In the last 10 years, this species has proven capable of a swathe of impressive talents. Most famous is its ability to find its way around a maze: as the slime mould moves through the maze on the lookout for food, it is able to sense the trail of slime that it’s left behind, allowing it to avoid previously explored areas.

Incredibly, research by Dussutour and her colleagues shows that P. polycephalum is also capable of a primitive style of learning. Normally, when one of the slime mould’s tendrils encounters a negative stimulus, such as salt or caffeine, it slows its advances, preferring to focus its growth elsewhere. But if it discovers that it can reach a food source by travelling through the stimulus, it learns, over time, to keep going to get its reward.

The species habituates to threats, in other words, and learns that a little bit of salt or caffeine won’t kill it. One of the interesting things about this habituation behaviour is that, rather like a good piece of advice shared between friends, it can be passed on by fusing with other slime moulds that have never encountered the risk. Even more interesting is that this behaviour resides in the slime mould for many weeks, even if the blob goes into a dried-up, hibernation-like state.

Arcyria denudata in its reproductive phase. Without slime moulds, the world’s soils and forests would become overrun with bacteria in a matter of days © Andy Sands/NPL
Arcyria denudata in its reproductive phase. Without slime moulds, the world’s soils and forests would become overrun with bacteria in a matter of days © Andy Sands/NPL

“Slime moulds illustrate that even simple organisms can exhibit behaviours usually encountered in animals with brains,” says Dussutour. “They encourage us to take another look at single-celled organisms.”

P. polycephalum’s efficiency for homing in on food, using chemical taste buds that direct its movement, has begun to pique the interest of town planners and transport engineers. By arranging the slime mould’s favourite food (porridge oats) in a Petri dish in a way that replicates the locations of towns and cities, researchers can gain insights into how best to lay out routes.
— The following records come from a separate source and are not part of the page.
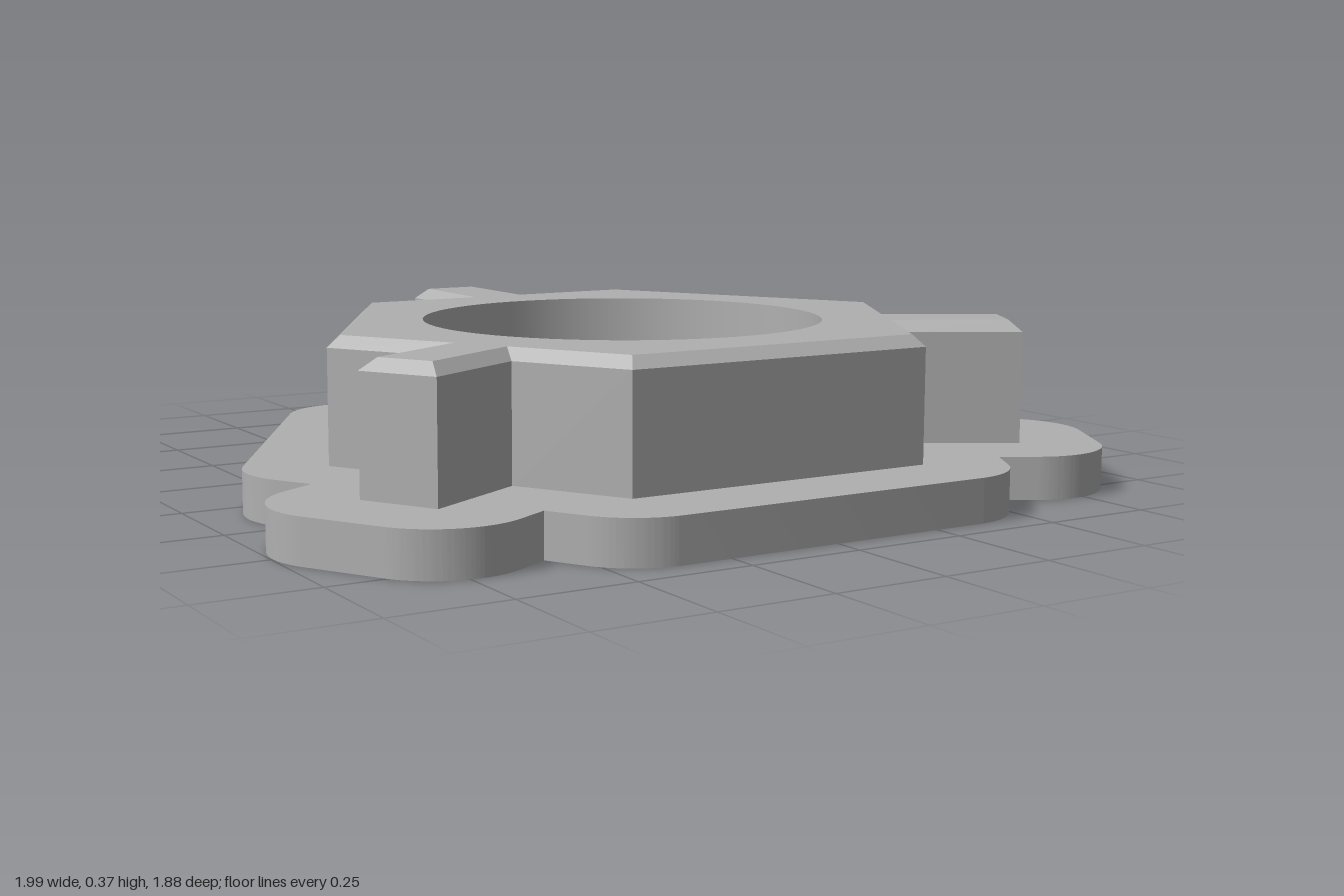
import * as THREE from 'three';
import { toCreasedNormals } from 'three/addons/utils/BufferGeometryUtils.js';

const CENTRE_Z = 0.13;   // hexagon centre, so the whole part is centred on z
const APOTHEM = 0.625;   // hexagon centre to edge
const TAB_HALF = 0.09;   // half width of a tab
const TAB_END = 0.89;    // hexagon centre to tab end
const BORE = 0.45;
const FLANGE_TOP = 0.095, BEVEL_Y = 0.345, TOP = 0.37;

// Hexagon with three tabs, grown by d, counter-clockwise in plan (y = back)
function outline(d) {
  const a = APOTHEM + d, c = a / Math.sqrt(3), w = TAB_HALF + d, e = TAB_END + d;
  const side = [[c, a], [w, a], [w, e], [-w, e], [-w, a], [-c, a]];
  const pts = [];
  for (let k = 0; k < 3; k++) {
    for (const [x, y] of side) {
      pts.push(new THREE.Vector2(x, y).rotateAround(new THREE.Vector2(), k * 2 * Math.PI / 3));
    }
  }
  return pts;
}

// The same outline grown by r, with round outer corners
function roundedOutline(r) {
  const shape = new THREE.Shape();
  const base = outline(0), grown = outline(r);
  const deg = Math.PI / 180;
  for (let k = 0; k < 3; k++) {
    const turn = k * 120, i = k * 6;
    const arc = (n, from, to) =>
      shape.absarc(base[i + n].x, base[i + n].y, r, (from + turn) * deg, (to + turn) * deg, false);
    arc(0, 30, 90);
    shape.lineTo(grown[i + 1].x, grown[i + 1].y);
    arc(2, 0, 90);
    arc(3, 90, 180);
    shape.lineTo(grown[i + 4].x, grown[i + 4].y);
    arc(5, 90, 150);
  }
  shape.closePath();
  return shape;
}

function addBore(shape) {
  shape.holes.push(new THREE.Path().absarc(0, 0, BORE, 0, Math.PI * 2, true));
  return shape;
}

// Flat-sided walls joining outlines stacked at given heights
function loft(rings) {
  const pos = [];
  for (let r = 0; r < rings.length - 1; r++) {
    const lo = rings[r], hi = rings[r + 1], n = lo.pts.length;
    for (let i = 0; i < n; i++) {
      const j = (i + 1) % n;
      const p = (ring, m) => [ring.pts[m].x, ring.y, -ring.pts[m].y];
      pos.push(...p(lo, i), ...p(lo, j), ...p(hi, j), ...p(lo, i), ...p(hi, j), ...p(hi, i));
    }
  }
  const geo = new THREE.BufferGeometry();
  geo.setAttribute('position', new THREE.Float32BufferAttribute(pos, 3));
  geo.computeVertexNormals();
  return geo;
}

export function createModel() {
  const group = new THREE.Group();
  group.name = 'flangedHexCollar';
  const grey = new THREE.MeshStandardMaterial({ color: 0xb0b0b0 });
  grey.name = 'grey';

  const add = (name, geo) => {
    const mesh = new THREE.Mesh(geo, grey);
    mesh.name = name;
    mesh.position.z = CENTRE_Z;
    group.add(mesh);
  };

  // Rounded base flange
  const flange = new THREE.ExtrudeGeometry(addBore(roundedOutline(0.18)), {
    depth: FLANGE_TOP, bevelEnabled: false, curveSegments: 32,
  });
  flange.rotateX(-Math.PI / 2);
  add('flange', toCreasedNormals(flange, 0.5));

  // Hexagonal body with tabs and a bevelled upper edge
  const full = outline(0), inset = outline(-0.027);
  add('bodyWalls', loft([
    { pts: full, y: FLANGE_TOP },
    { pts: full, y: BEVEL_Y },
    { pts: inset, y: TOP },
  ]));

  // Top face around the bore
  const top = new THREE.ShapeGeometry(addBore(new THREE.Shape(inset)), 32);
  top.rotateX(-Math.PI / 2).translate(0, TOP, 0);
  add('topFace', top);

  // Inward-facing bore wall above the flange
  add('boreWall', new THREE.LatheGeometry(
    [new THREE.Vector2(BORE, TOP), new THREE.Vector2(BORE, FLANGE_TOP)], 64));

  return group;
}
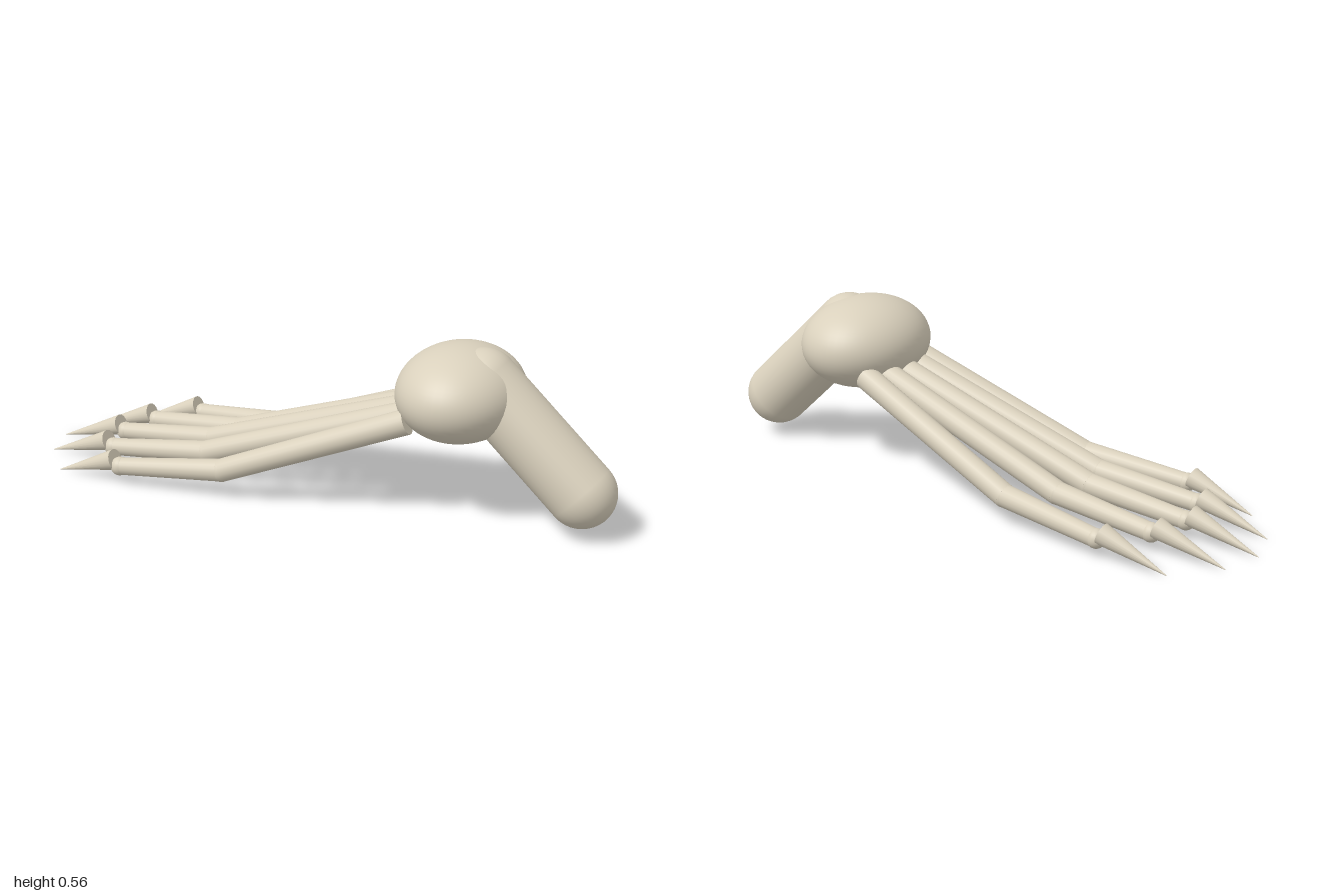
import * as THREE from 'three';

const bone = new THREE.MeshStandardMaterial({ color: 0xd9d0bc });
bone.name = 'bone beige';

const V = (x, y, z) => new THREE.Vector3(x, y, z);

function add(group, name, geometry, position) {
  const mesh = new THREE.Mesh(geometry, bone);
  mesh.name = name;
  mesh.position.copy(position);
  group.add(mesh);
  return mesh;
}

// tapered round rod from a (radius ra) to b (radius rb)
function rod(group, name, a, b, ra, rb) {
  const dir = b.clone().sub(a);
  const mesh = add(group, name, new THREE.CylinderGeometry(rb, ra, dir.length(), 20),
    a.clone().lerp(b, 0.5));
  mesh.quaternion.setFromUnitVectors(V(0, 1, 0), dir.normalize());
}

function ball(group, name, p, r) {
  return add(group, name, new THREE.SphereGeometry(r, 20, 14), p);
}

// one finger: long bone, bent knuckle, short bone and pointed claw
function finger(name, root, knuckle, end, clawBase, tip) {
  const g = new THREE.Group();
  g.name = name;
  rod(g, 'longBone', root, knuckle, 0.041, 0.038);
  ball(g, 'knuckle', knuckle, 0.038);
  rod(g, 'shortBone', knuckle, end, 0.037, 0.029);
  ball(g, 'clawJoint', end, 0.031);
  rod(g, 'claw', clawBase, tip, 0.035, 0.001);
  return g;
}

export function createModel() {
  const model = new THREE.Group();
  model.name = 'clawedFoot';

  // flattened round palm
  const palm = add(model, 'palm', new THREE.SphereGeometry(1, 48, 32), V(0.487, 0.415, 0));
  palm.scale.set(0.2, 0.151, 0.239);

  // rounded wrist sloping down behind the palm
  const top = V(0.56, 0.455, 0), low = V(0.89, 0.15, 0);
  const dir = low.clone().sub(top);
  const wrist = add(model, 'wrist', new THREE.CapsuleGeometry(0.11, dir.length(), 12, 32),
    top.clone().lerp(low, 0.5));
  wrist.quaternion.setFromUnitVectors(V(0, 1, 0), dir.normalize());

  // root x, root z, knuckle x, knuckle z, end x, end z, tip x, tip z
  const fingers = [
    ['middleFinger', 0.34, 0, -0.4, 0, -0.75, 0, -1, 0],
    ['innerFinger', 0.35, 0.075, -0.36, 0.118, -0.71, 0.14, -0.96, 0.135],
    ['outerFinger', 0.37, 0.148, -0.24, 0.232, -0.6, 0.274, -0.84, 0.271],
  ];
  for (const [name, rx, rz, kx, kz, ex, ez, tx, tz] of fingers) {
    for (const s of rz ? [1, -1] : [1]) {
      model.add(finger(name, V(rx, 0.345, s * rz), V(kx, 0.1, s * kz), V(ex, 0.063, s * ez),
        V(ex - 0.018, 0.083, s * ez), V(tx, 0.005, s * tz)));
    }
  }
  return model;
}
For instance, we know that Tokyo’s railway system is one of the most efficient in the world. Why? Because, when oats are used to map out a scale-layout of the city’s railway stations, the tendril-like pathways that the slime mould grows between food sources match up clearly against the city’s actual railway network.

On the other hand, we can say that the USA’s road network is one of the worst. The UK’s road network is somewhere in-between. For example, slime moulds tend to grow an M6 on the eastern side of England, heading north via Newcastle rather than through the Lake District.

Now, this simple methodology is even attracting the interests of cosmologists attempting to fathom the whereabouts of dark matter in the Universe.

Algorithms generated by observing the ways in which slime moulds grow connections between food sources have provided a useful model for scientists to explore how dark matter connects galaxies in a complex spaghetti of interacting filaments. Again and again, slime moulds have the answer.

In praise of slime mould

In all, there are some 900 known species of slime mould, but there are likely hundreds more waiting to be discovered, along with their weird and wonderful behaviours.

One intriguing finding is that some species ‘farm’ bacteria in a similar way to how leaf-cutting ants farm fungus. When colonising new areas, the slime mould carries with it a species of bacteria that it cultivates in its new home, later feeding upon it.

The sex lives of slime moulds also deserve a mention. Whereas animal sex cells come in male and female forms, slime moulds have a swirling mass of additional types of sex cell – giving them around 720 sexes in total. As long as two different types of sex cell meet, fertilisation can occur.

Sex, slime, society – the more we look into the blob, the more we see ourselves reflected in its goo. So enjoy these slime moulds. Look out for them in your local patch. Vive Le Blob. Because each one is its own charming exhibit.



Jules Howard is a zoology correspondent, naturalist and author of more than 10 books including The Wildlife Pond Handbook. He writes for a number of publications including The Guardian, Science Focus and BBC Wildlife Magazine.